The cluster of blue and white-painted houses is dominated by the magnificent home of Sakhr El Materi, the son-in-law of Tunisia’s president, Zine El-Abidine Ben Ali. The mansion, as well as the lifestyle of its inhabitants, has drawn the ire of many Tunisians for its conspicuous opulence in a country where basic needs are often unmet and youth unemployment is around 30 per cent.
It was in this village that in early December 2010, an unemployed 20-something university graduate named Mohamed Bouazizi was eking out a meagre living with a fruit and vegetable stand. The police, alleging that the stand was illegal, confiscated the produce (by some reports not once but three times). Being his family’s sole means of support yet unable to find work, the young man was overwhelmed with discouragement. He finally attempted suicide by dousing himself with gasoline and setting himself alight outside the police station, later dying from his burns.
News of the self-immolation and its motive spread quickly. Bouazizi became a martyr, his act the catalyst for a series of protests from various sectors of the population, including students, trade unionists, and lawyers, beginning on December 17. Something in the tragic desperation of Bouazizi’s plight had resonated with ordinary people and their advocates, symbolizing their own hopelessness, pent-up rage, and longing to be heard and taken seriously.
By January 3, the day when school students would return from their holidays, a national strike had been launched. More than eight Tunisian government websites had been sabotaged by hackers as an expression of solidarity with the protesters.
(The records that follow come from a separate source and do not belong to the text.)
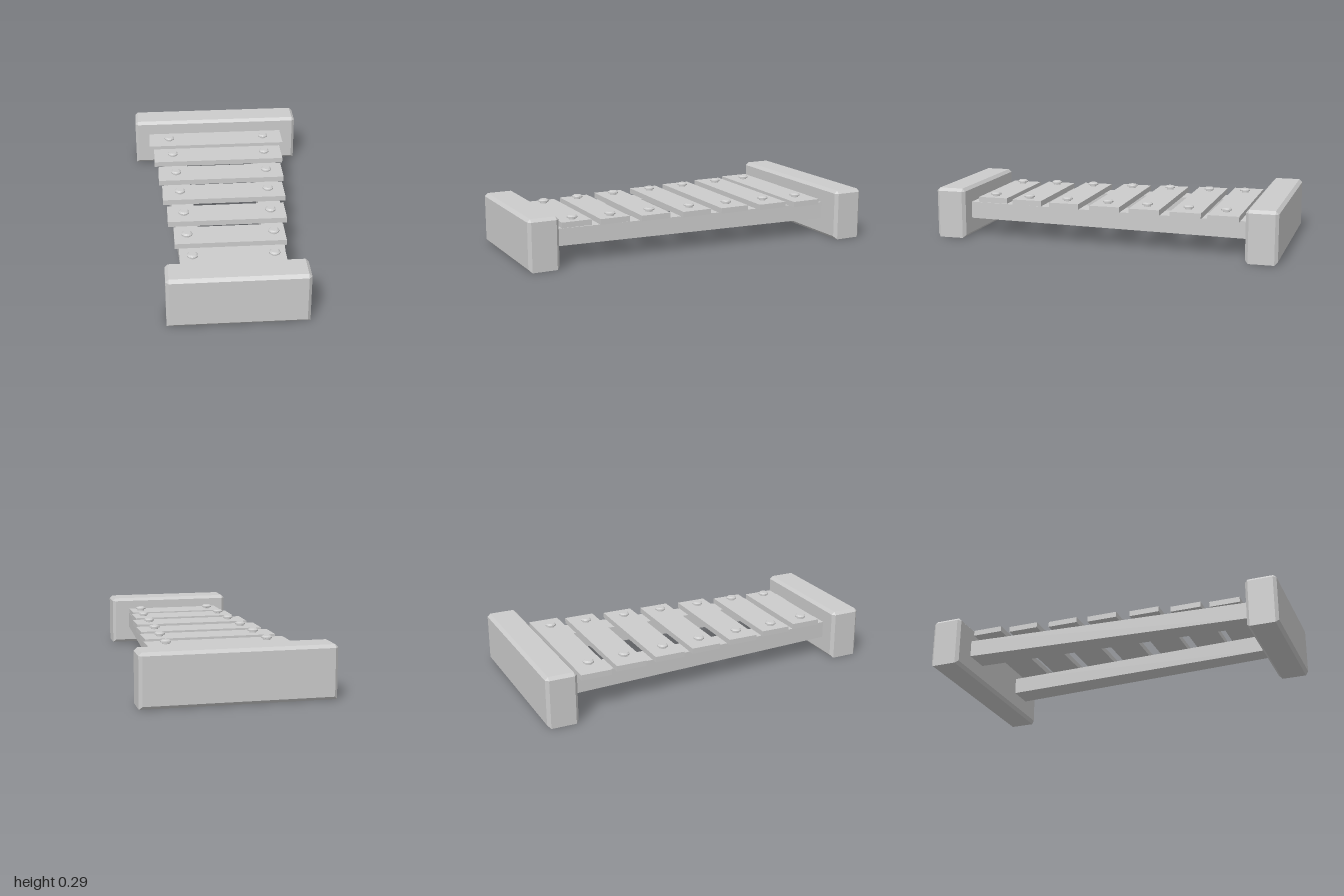
import * as THREE from 'three';
import { ConvexGeometry } from 'three/addons/geometries/ConvexGeometry.js';

const material = new THREE.MeshStandardMaterial({ color: 0xcccccc, flatShading: true });

function add(parent, name, geometry, x = 0, y = 0, z = 0) {
  const mesh = new THREE.Mesh(geometry, material);
  mesh.name = name;
  mesh.position.set(x, y, z);
  parent.add(mesh);
  return mesh;
}

// Block with chamfered edges; the lower side edges stay square
function blockGeometry(halfW, height, halfD, c) {
  const points = [];
  for (const sx of [-1, 1]) {
    for (const sz of [-1, 1]) {
      const corners = [
        [halfW, 0, halfD - c],
        [halfW - c, c, halfD],
        [halfW - c, height - c, halfD],
        [halfW, height - c, halfD - c],
        [halfW - c, height, halfD - c],
      ];
      for (const [x, y, z] of corners) points.push(new THREE.Vector3(sx * x, y, sz * z));
    }
  }
  return new ConvexGeometry(points);
}

// Beam that narrows and converges towards the front
function railGeometry(side) {
  const plan = [[0.222, -0.85], [0.371, -0.85], [0.268, 0.85], [0.159, 0.85]];
  const shape = new THREE.Shape(plan.map(([x, z]) => new THREE.Vector2(side * x, -z)));
  const geometry = new THREE.ExtrudeGeometry(shape, { depth: 0.096, bevelEnabled: false });
  return geometry.rotateX(-Math.PI / 2);
}

export function createModel() {
  const model = new THREE.Group();
  model.name = 'xylophone';

  // End blocks
  add(model, 'backBlock', blockGeometry(0.516, 0.288, 0.087, 0.017), 0, 0, -0.913);
  add(model, 'frontBlock', blockGeometry(0.373, 0.288, 0.087, 0.017), 0, 0, 0.913);

  // Rails
  add(model, 'leftRail', railGeometry(1), 0, 0.1, 0);
  add(model, 'rightRail', railGeometry(-1), 0, 0.1, 0);

  // Peg: short stem under a bevelled cap
  const pegProfile = [[0, 0], [0.02, 0], [0.02, 0.008], [0.03, 0.01], [0.03, 0.017], [0.021, 0.024], [0, 0.024]];
  const pegGeometry = new THREE.LatheGeometry(pegProfile.map(([r, y]) => new THREE.Vector2(r, y)), 16);

  // Sounding bars: z centre, half width, peg offset
  const bars = [
    [-0.69, 0.421, 0.298],
    [-0.476, 0.394, 0.283],
    [-0.238, 0.373, 0.271],
    [-0.005, 0.355, 0.257],
    [0.24, 0.334, 0.245],
    [0.473, 0.304, 0.238],
    [0.69, 0.283, 0.218],
  ];
  bars.forEach(([z, halfW, pegX], i) => {
    const bar = new THREE.Group();
    bar.name = `bar${i + 1}`;
    bar.position.set(-0.008, 0.197, z);
    model.add(bar);
    add(bar, 'plate', new THREE.BoxGeometry(halfW * 2, 0.031, 0.173), 0, 0.0155, 0);
    for (const side of [-1, 1]) {
      add(bar, side > 0 ? 'leftPeg' : 'rightPeg', pegGeometry, side * pegX + 0.004, 0.03, 0.004);
    }
  });

  return model;
}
Claiming responsibility for the cyber attack is the international group Anonymous, which metes out punitive hacking measures against businesses and regimes seen to be antagonistic to WikiLeaks. Anonymous has made a special point of denouncing the Ben Ali administration’s silencing of free speech on the Internet.
By January 10, 20 protesters had allegedly died in violent confrontations at the hands of the police, and many police had been injured.
Tunisia is a country long seen as one of the more stable in the region; it has among the highest literacy rates in the Arab world and an excellent record of women’s rights, and is relatively affluent. But the country does not allow human rights groups to enter and monitor its activities, and has in the last decade imprisoned more journalists than any other Arab country. A current media blackout prevents journalists from interviewing Tunisians in many areas.
In an effort to help maintain stability, the United States continues to offer the country its financial and military support, and the EU is negotiating ?advanced partner status? for Tunisia.
(This three-part series will be continued next week.)